And so it was in April of that year, that I headed back to the United States with a full list of “to-dos” to complete from more than 3000 miles away. From day one, I had to be realistic about many things: like, for example, that my wedding wouldn’t be full of the many DIY details that I had fawned over in bridal blogs. It just wouldn’t be logistically possible to ship decorations over from the States, so I would have to make do with the linens provided by the venue, plus a few IKEA-bought candles that we could easily pick up over there (FYI – Germany has more IKEA stores than any other country, which explains why most homes there look like a page out of the catalogue!)
The inherent cultural differences between Germany and the US also posed a few additional bumps along the way, as I found that my expectations didn’t always align with the outcome or options I was met with. Like the fact that none of my vendors asked for a deposit – except for my photographer, who was American. While this may seem like a dream, given the cost of most weddings, keep in mind that deposits also offer protection. It was only after our officiant randomly gave away our date 6 months after booking that we actually began to ask our vendors if we could put down a deposit (as you can imagine, most said yes!). I also found it difficult to locate a baker that could reproduce the dream of a modern 4-tiered cake that I had held in my head for years. In Germany, the norm still leans towards plainer, more traditional cakes – most commonly, flat heart-shaped cakes covered in fruit.
But the thing is, after several months of trying to contrive my wedding to be the event I had always imagined it to be – I stopped. I realized that it simply wasn’t going to look like the weddings I had seen in American magazines…but that this was a good thing! I had chosen to have my wedding in Germany for a reason, and I needed to embrace what it would mean to have a German wedding with American flair…rather than trying to have an “American wedding” in Germany! Once I came to this realization, I began to treasure the cultural surprises, rather being than be thrown by them. Not only did this make for a much less stressful planning experience, it also made for some incredible adventures too!

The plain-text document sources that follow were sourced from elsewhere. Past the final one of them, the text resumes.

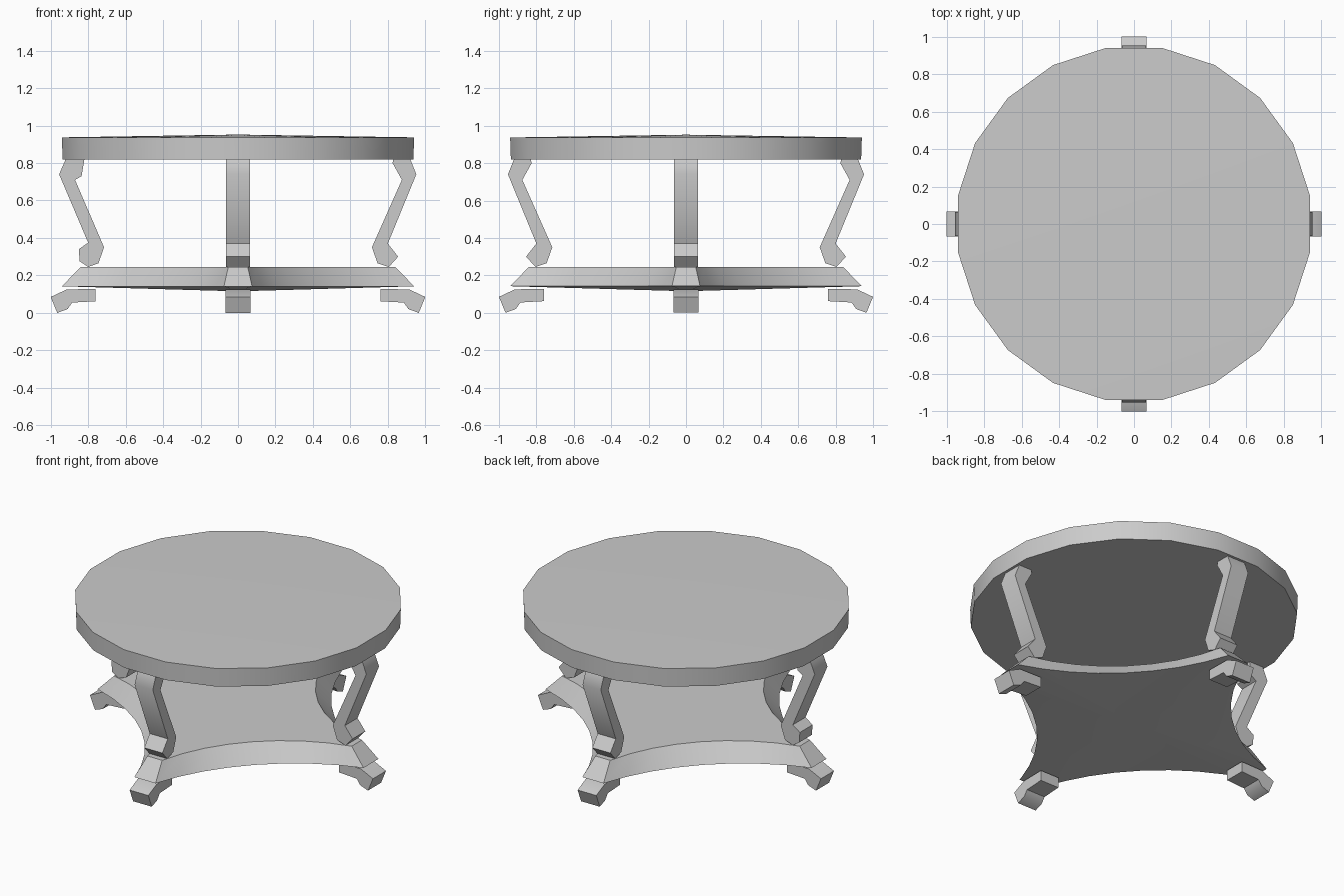
import bpy, bmesh
from math import sin, cos, pi, radians, atan2, hypot
from mathutils import Vector

if "Cube" in bpy.data.objects:
    bpy.data.objects.remove(bpy.data.objects["Cube"])

SIDES = 20
ARC_STEPS = 8


def finish(name, bm, angle=35):
    bmesh.ops.recalc_face_normals(bm, faces=bm.faces)
    mesh = bpy.data.meshes.new(name)
    bm.to_mesh(mesh)
    bm.free()
    obj = bpy.data.objects.new(name, mesh)
    bpy.context.collection.objects.link(obj)
    bpy.ops.object.select_all(action='DESELECT')
    obj.select_set(True)
    bpy.context.view_layer.objects.active = obj
    bpy.ops.object.shade_smooth_by_angle(angle=radians(angle))
    return obj


def slab(name, low, high, z0, z1, low_centre, high_centre):
    """Two matching outlines joined by a rim, each closed by a fan."""
    bm = bmesh.new()
    a = [bm.verts.new((x, y, z0)) for x, y in low]
    b = [bm.verts.new((x, y, z1)) for x, y in high]
    ca = bm.verts.new((0, 0, low_centre))
    cb = bm.verts.new((0, 0, high_centre))
    n = len(a)
    for i in range(n):
        j = (i + 1) % n
        bm.faces.new((a[i], a[j], b[j], b[i]))
        bm.faces.new((a[j], a[i], ca))
        bm.faces.new((b[i], b[j], cb))
    return finish(name, bm)


def radial_prism(name, profile, half, turn):
    """Extrude a (radius, z) profile sideways and turn it about z."""
    bm = bmesh.new()
    c, s = cos(turn), sin(turn)
    rings = [[bm.verts.new((r * c - w * s, r * s + w * c, z)) for r, z in profile]
             for w in (-half, half)]
    bm.faces.new(rings[0])
    bm.faces.new(rings[1])
    n = len(profile)
    for i in range(n):
        j = (i + 1) % n
        bm.faces.new((rings[0][i], rings[0][j], rings[1][j], rings[1][i]))
    return finish(name, bm, 50)


def polygon(radius):
    return [(radius * cos((i + 0.5) * 2 * pi / SIDES),
             radius * sin((i + 0.5) * 2 * pi / SIDES)) for i in range(SIDES)]


def four_point_outline(tip, half, sag):
    """Square-ended arms on the axes joined by inward circular arcs."""
    start, end = Vector((tip, half)), Vector((half, tip))
    chord = (end - start).length
    radius = (chord * chord / 4 + sag * sag) / (2 * sag)
    mid = (tip + half) / 2
    out = (mid * 2 ** 0.5 - sag + radius) / 2 ** 0.5   # arc centre lies outside
    a0 = atan2(start.y - out, start.x - out)
    a1 = atan2(end.y - out, end.x - out)
    if a0 < 0:
        a0 += 2 * pi
    if a1 < 0:
        a1 += 2 * pi
    points = []
    for k in range(4):
        c, s = cos(k * pi / 2), sin(k * pi / 2)
        for i in range(ARC_STEPS + 1):
            a = a0 + (a1 - a0) * i / ARC_STEPS
            x, y = out + radius * cos(a), out + radius * sin(a)
            points.append((x * c - y * s, x * s + y * c))
    return points


# Round top, very slightly crowned
slab("table_top", polygon(0.948), polygon(0.952), 0.82, 0.937, 0.82, 0.952)

# Four-pointed lower shelf with sloping rim and shallow pointed underside
slab("lower_shelf", four_point_outline(0.94, 0.075, 0.15),
     four_point_outline(0.84, 0.052, 0.16), 0.142, 0.245, 0.115, 0.245)

# Bent legs; the left one has fuller scroll ends
leg = [(0.92, 0.82), (0.952, 0.74), (0.80, 0.37), (0.855, 0.30), (0.805, 0.245),
       (0.745, 0.265), (0.715, 0.35), (0.875, 0.71), (0.825, 0.80), (0.83, 0.82)]
full_leg = [(0.92, 0.82), (0.955, 0.74), (0.80, 0.375), (0.85, 0.34), (0.845, 0.275),
            (0.80, 0.245), (0.745, 0.265), (0.715, 0.35), (0.87, 0.71),
            (0.835, 0.73), (0.82, 0.82)]
foot = [(0.76, 0.062), (0.885, 0.055), (0.91, 0.02), (0.965, 0.0),
        (1.0, 0.085), (0.915, 0.125), (0.76, 0.128)]

for i, side in enumerate(("right", "back", "left", "front")):
    radial_prism(side + "_leg", full_leg if side == "left" else leg, 0.064, i * pi / 2)
    radial_prism(side + "_foot", foot, 0.066, i * pi / 2)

So while a having an overseas wedding meant that I had to give up control about many things, it also means that I now get to tell my kids I was married in a palace (Schloss Nymphenburg) and that I incorporated several different languages into my ceremony. I also get to show them the formal pictures I took in Munich’s main square (Marienplatz) and recount memories of having tourists follow me to take pictures. So if you’d ask me if I’d go back and change anything – I’d say no, not in a million years.
Have you ever attended a wedding or another type of celebration abroad? What kind of cultural differences did you experience?